(Beginning of Provided data)

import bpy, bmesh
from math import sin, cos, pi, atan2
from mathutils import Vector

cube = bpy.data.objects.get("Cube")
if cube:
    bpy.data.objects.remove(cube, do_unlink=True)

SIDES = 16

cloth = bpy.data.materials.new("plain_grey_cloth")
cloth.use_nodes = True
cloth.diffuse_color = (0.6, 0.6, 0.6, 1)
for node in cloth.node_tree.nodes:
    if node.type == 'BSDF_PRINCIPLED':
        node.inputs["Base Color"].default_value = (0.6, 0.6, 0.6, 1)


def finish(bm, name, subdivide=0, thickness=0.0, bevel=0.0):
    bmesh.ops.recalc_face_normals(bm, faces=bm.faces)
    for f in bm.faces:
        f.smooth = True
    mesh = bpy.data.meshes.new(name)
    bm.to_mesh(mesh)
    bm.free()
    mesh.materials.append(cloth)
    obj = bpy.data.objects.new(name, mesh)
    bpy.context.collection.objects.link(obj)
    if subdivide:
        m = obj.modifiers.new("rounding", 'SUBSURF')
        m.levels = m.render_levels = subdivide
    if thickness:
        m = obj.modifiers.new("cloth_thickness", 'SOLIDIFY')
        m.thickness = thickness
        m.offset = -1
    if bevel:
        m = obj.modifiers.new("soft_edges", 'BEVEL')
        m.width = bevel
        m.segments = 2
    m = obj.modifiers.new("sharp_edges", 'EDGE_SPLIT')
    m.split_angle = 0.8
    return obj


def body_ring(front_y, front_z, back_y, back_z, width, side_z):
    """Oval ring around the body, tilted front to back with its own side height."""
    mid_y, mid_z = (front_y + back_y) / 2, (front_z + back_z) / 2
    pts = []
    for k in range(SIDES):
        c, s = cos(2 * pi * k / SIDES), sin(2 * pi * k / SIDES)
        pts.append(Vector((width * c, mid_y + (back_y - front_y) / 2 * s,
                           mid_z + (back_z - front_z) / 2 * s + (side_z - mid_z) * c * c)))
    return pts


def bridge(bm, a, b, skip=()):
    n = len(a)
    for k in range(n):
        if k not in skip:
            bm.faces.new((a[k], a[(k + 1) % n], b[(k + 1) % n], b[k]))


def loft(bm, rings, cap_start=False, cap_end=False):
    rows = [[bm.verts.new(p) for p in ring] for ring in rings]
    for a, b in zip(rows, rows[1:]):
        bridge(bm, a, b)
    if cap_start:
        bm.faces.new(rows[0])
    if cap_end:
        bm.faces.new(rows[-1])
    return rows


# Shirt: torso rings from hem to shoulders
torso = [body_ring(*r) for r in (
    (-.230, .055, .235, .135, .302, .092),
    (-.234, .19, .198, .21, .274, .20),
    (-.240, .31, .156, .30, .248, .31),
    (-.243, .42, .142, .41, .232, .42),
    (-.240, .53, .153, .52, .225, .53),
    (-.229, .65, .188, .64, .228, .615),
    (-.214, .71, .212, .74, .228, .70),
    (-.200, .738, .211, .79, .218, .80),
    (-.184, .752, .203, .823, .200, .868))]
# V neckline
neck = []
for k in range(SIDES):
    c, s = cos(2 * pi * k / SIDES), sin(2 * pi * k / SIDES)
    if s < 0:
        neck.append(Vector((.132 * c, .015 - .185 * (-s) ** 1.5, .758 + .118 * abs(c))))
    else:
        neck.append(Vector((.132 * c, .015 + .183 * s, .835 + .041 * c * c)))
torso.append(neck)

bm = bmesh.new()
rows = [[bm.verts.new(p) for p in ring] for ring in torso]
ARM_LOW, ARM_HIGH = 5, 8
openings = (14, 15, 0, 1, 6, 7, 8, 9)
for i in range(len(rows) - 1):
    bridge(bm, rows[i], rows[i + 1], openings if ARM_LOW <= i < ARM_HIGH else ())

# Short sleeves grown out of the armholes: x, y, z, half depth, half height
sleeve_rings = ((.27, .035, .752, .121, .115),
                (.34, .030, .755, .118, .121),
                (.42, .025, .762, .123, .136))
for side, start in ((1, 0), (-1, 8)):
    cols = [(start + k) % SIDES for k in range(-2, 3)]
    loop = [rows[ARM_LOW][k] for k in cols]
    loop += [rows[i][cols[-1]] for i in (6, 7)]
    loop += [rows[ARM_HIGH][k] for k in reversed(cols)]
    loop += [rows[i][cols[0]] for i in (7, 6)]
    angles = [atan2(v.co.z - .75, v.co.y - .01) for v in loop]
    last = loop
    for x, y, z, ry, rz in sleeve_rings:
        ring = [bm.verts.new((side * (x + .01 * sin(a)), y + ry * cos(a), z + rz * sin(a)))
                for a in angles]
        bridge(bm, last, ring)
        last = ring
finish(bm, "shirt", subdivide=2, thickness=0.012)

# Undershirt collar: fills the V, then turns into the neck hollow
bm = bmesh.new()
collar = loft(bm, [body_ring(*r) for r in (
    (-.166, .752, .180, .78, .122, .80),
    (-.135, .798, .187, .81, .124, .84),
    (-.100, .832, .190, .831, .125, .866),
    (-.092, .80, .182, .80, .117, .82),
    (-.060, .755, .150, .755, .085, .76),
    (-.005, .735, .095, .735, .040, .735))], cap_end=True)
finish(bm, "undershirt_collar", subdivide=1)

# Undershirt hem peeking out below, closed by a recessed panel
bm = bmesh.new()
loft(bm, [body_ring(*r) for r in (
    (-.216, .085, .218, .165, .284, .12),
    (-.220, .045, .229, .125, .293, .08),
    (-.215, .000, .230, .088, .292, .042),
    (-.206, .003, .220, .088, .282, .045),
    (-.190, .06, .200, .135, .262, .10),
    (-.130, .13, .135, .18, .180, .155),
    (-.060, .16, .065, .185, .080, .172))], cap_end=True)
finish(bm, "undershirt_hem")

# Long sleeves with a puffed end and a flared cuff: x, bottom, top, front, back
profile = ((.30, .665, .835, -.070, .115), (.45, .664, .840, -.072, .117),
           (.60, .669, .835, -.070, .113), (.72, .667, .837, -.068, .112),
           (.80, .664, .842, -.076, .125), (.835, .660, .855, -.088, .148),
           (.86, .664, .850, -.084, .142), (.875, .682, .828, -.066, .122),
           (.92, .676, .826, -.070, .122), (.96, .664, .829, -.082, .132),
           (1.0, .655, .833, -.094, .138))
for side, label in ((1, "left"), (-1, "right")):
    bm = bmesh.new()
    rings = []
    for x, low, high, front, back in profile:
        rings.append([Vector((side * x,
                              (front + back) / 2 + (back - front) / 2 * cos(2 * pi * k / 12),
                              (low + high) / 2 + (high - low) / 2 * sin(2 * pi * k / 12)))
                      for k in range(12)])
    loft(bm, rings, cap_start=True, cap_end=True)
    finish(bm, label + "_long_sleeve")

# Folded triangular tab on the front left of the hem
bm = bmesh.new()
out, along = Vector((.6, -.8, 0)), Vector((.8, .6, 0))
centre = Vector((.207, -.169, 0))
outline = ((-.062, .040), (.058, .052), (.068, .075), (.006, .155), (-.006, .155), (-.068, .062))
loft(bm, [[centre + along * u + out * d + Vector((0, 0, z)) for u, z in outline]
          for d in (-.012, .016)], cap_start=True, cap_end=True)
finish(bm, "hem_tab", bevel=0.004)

(End of Provided data)

# Problem details
Reproduce each record exactly as written above.

# Task solution
import bpy, bmesh
from math import sin, cos, pi, atan2
from mathutils import Vector

cube = bpy.data.objects.get("Cube")
if cube:
    bpy.data.objects.remove(cube, do_unlink=True)

SIDES = 16

cloth = bpy.data.materials.new("plain_grey_cloth")
cloth.use_nodes = True
cloth.diffuse_color = (0.6, 0.6, 0.6, 1)
for node in cloth.node_tree.nodes:
    if node.type == 'BSDF_PRINCIPLED':
        node.inputs["Base Color"].default_value = (0.6, 0.6, 0.6, 1)


def finish(bm, name, subdivide=0, thickness=0.0, bevel=0.0):
    bmesh.ops.recalc_face_normals(bm, faces=bm.faces)
    for f in bm.faces:
        f.smooth = True
    mesh = bpy.data.meshes.new(name)
    bm.to_mesh(mesh)
    bm.free()
    mesh.materials.append(cloth)
    obj = bpy.data.objects.new(name, mesh)
    bpy.context.collection.objects.link(obj)
    if subdivide:
        m = obj.modifiers.new("rounding", 'SUBSURF')
        m.levels = m.render_levels = subdivide
    if thickness:
        m = obj.modifiers.new("cloth_thickness", 'SOLIDIFY')
        m.thickness = thickness
        m.offset = -1
    if bevel:
        m = obj.modifiers.new("soft_edges", 'BEVEL')
        m.width = bevel
        m.segments = 2
    m = obj.modifiers.new("sharp_edges", 'EDGE_SPLIT')
    m.split_angle = 0.8
    return obj


def body_ring(front_y, front_z, back_y, back_z, width, side_z):
    """Oval ring around the body, tilted front to back with its own side height."""
    mid_y, mid_z = (front_y + back_y) / 2, (front_z + back_z) / 2
    pts = []
    for k in range(SIDES):
        c, s = cos(2 * pi * k / SIDES), sin(2 * pi * k / SIDES)
        pts.append(Vector((width * c, mid_y + (back_y - front_y) / 2 * s,
                           mid_z + (back_z - front_z) / 2 * s + (side_z - mid_z) * c * c)))
    return pts


def bridge(bm, a, b, skip=()):
    n = len(a)
    for k in range(n):
        if k not in skip:
            bm.faces.new((a[k], a[(k + 1) % n], b[(k + 1) % n], b[k]))


def loft(bm, rings, cap_start=False, cap_end=False):
    rows = [[bm.verts.new(p) for p in ring] for ring in rings]
    for a, b in zip(rows, rows[1:]):
        bridge(bm, a, b)
    if cap_start:
        bm.faces.new(rows[0])
    if cap_end:
        bm.faces.new(rows[-1])
    return rows


# Shirt: torso rings from hem to shoulders
torso = [body_ring(*r) for r in (
    (-.230, .055, .235, .135, .302, .092),
    (-.234, .19, .198, .21, .274, .20),
    (-.240, .31, .156, .30, .248, .31),
    (-.243, .42, .142, .41, .232, .42),
    (-.240, .53, .153, .52, .225, .53),
    (-.229, .65, .188, .64, .228, .615),
    (-.214, .71, .212, .74, .228, .70),
    (-.200, .738, .211, .79, .218, .80),
    (-.184, .752, .203, .823, .200, .868))]
# V neckline
neck = []
for k in range(SIDES):
    c, s = cos(2 * pi * k / SIDES), sin(2 * pi * k / SIDES)
    if s < 0:
        neck.append(Vector((.132 * c, .015 - .185 * (-s) ** 1.5, .758 + .118 * abs(c))))
    else:
        neck.append(Vector((.132 * c, .015 + .183 * s, .835 + .041 * c * c)))
torso.append(neck)

bm = bmesh.new()
rows = [[bm.verts.new(p) for p in ring] for ring in torso]
ARM_LOW, ARM_HIGH = 5, 8
openings = (14, 15, 0, 1, 6, 7, 8, 9)
for i in range(len(rows) - 1):
    bridge(bm, rows[i], rows[i + 1], openings if ARM_LOW <= i < ARM_HIGH else ())

# Short sleeves grown out of the armholes: x, y, z, half depth, half height
sleeve_rings = ((.27, .035, .752, .121, .115),
                (.34, .030, .755, .118, .121),
                (.42, .025, .762, .123, .136))
for side, start in ((1, 0), (-1, 8)):
    cols = [(start + k) % SIDES for k in range(-2, 3)]
    loop = [rows[ARM_LOW][k] for k in cols]
    loop += [rows[i][cols[-1]] for i in (6, 7)]
    loop += [rows[ARM_HIGH][k] for k in reversed(cols)]
    loop += [rows[i][cols[0]] for i in (7, 6)]
    angles = [atan2(v.co.z - .75, v.co.y - .01) for v in loop]
    last = loop
    for x, y, z, ry, rz in sleeve_rings:
        ring = [bm.verts.new((side * (x + .01 * sin(a)), y + ry * cos(a), z + rz * sin(a)))
                for a in angles]
        bridge(bm, last, ring)
        last = ring
finish(bm, "shirt", subdivide=2, thickness=0.012)

# Undershirt collar: fills the V, then turns into the neck hollow
bm = bmesh.new()
collar = loft(bm, [body_ring(*r) for r in (
    (-.166, .752, .180, .78, .122, .80),
    (-.135, .798, .187, .81, .124, .84),
    (-.100, .832, .190, .831, .125, .866),
    (-.092, .80, .182, .80, .117, .82),
    (-.060, .755, .150, .755, .085, .76),
    (-.005, .735, .095, .735, .040, .735))], cap_end=True)
finish(bm, "undershirt_collar", subdivide=1)

# Undershirt hem peeking out below, closed by a recessed panel
bm = bmesh.new()
loft(bm, [body_ring(*r) for r in (
    (-.216, .085, .218, .165, .284, .12),
    (-.220, .045, .229, .125, .293, .08),
    (-.215, .000, .230, .088, .292, .042),
    (-.206, .003, .220, .088, .282, .045),
    (-.190, .06, .200, .135, .262, .10),
    (-.130, .13, .135, .18, .180, .155),
    (-.060, .16, .065, .185, .080, .172))], cap_end=True)
finish(bm, "undershirt_hem")

# Long sleeves with a puffed end and a flared cuff: x, bottom, top, front, back
profile = ((.30, .665, .835, -.070, .115), (.45, .664, .840, -.072, .117),
           (.60, .669, .835, -.070, .113), (.72, .667, .837, -.068, .112),
           (.80, .664, .842, -.076, .125), (.835, .660, .855, -.088, .148),
           (.86, .664, .850, -.084, .142), (.875, .682, .828, -.066, .122),
           (.92, .676, .826, -.070, .122), (.96, .664, .829, -.082, .132),
           (1.0, .655, .833, -.094, .138))
for side, label in ((1, "left"), (-1, "right")):
    bm = bmesh.new()
    rings = []
    for x, low, high, front, back in profile:
        rings.append([Vector((side * x,
                              (front + back) / 2 + (back - front) / 2 * cos(2 * pi * k / 12),
                              (low + high) / 2 + (high - low) / 2 * sin(2 * pi * k / 12)))
                      for k in range(12)])
    loft(bm, rings, cap_start=True, cap_end=True)
    finish(bm, label + "_long_sleeve")

# Folded triangular tab on the front left of the hem
bm = bmesh.new()
out, along = Vector((.6, -.8, 0)), Vector((.8, .6, 0))
centre = Vector((.207, -.169, 0))
outline = ((-.062, .040), (.058, .052), (.068, .075), (.006, .155), (-.006, .155), (-.068, .062))
loft(bm, [[centre + along * u + out * d + Vector((0, 0, z)) for u, z in outline]
          for d in (-.012, .016)], cap_start=True, cap_end=True)
finish(bm, "hem_tab", bevel=0.004)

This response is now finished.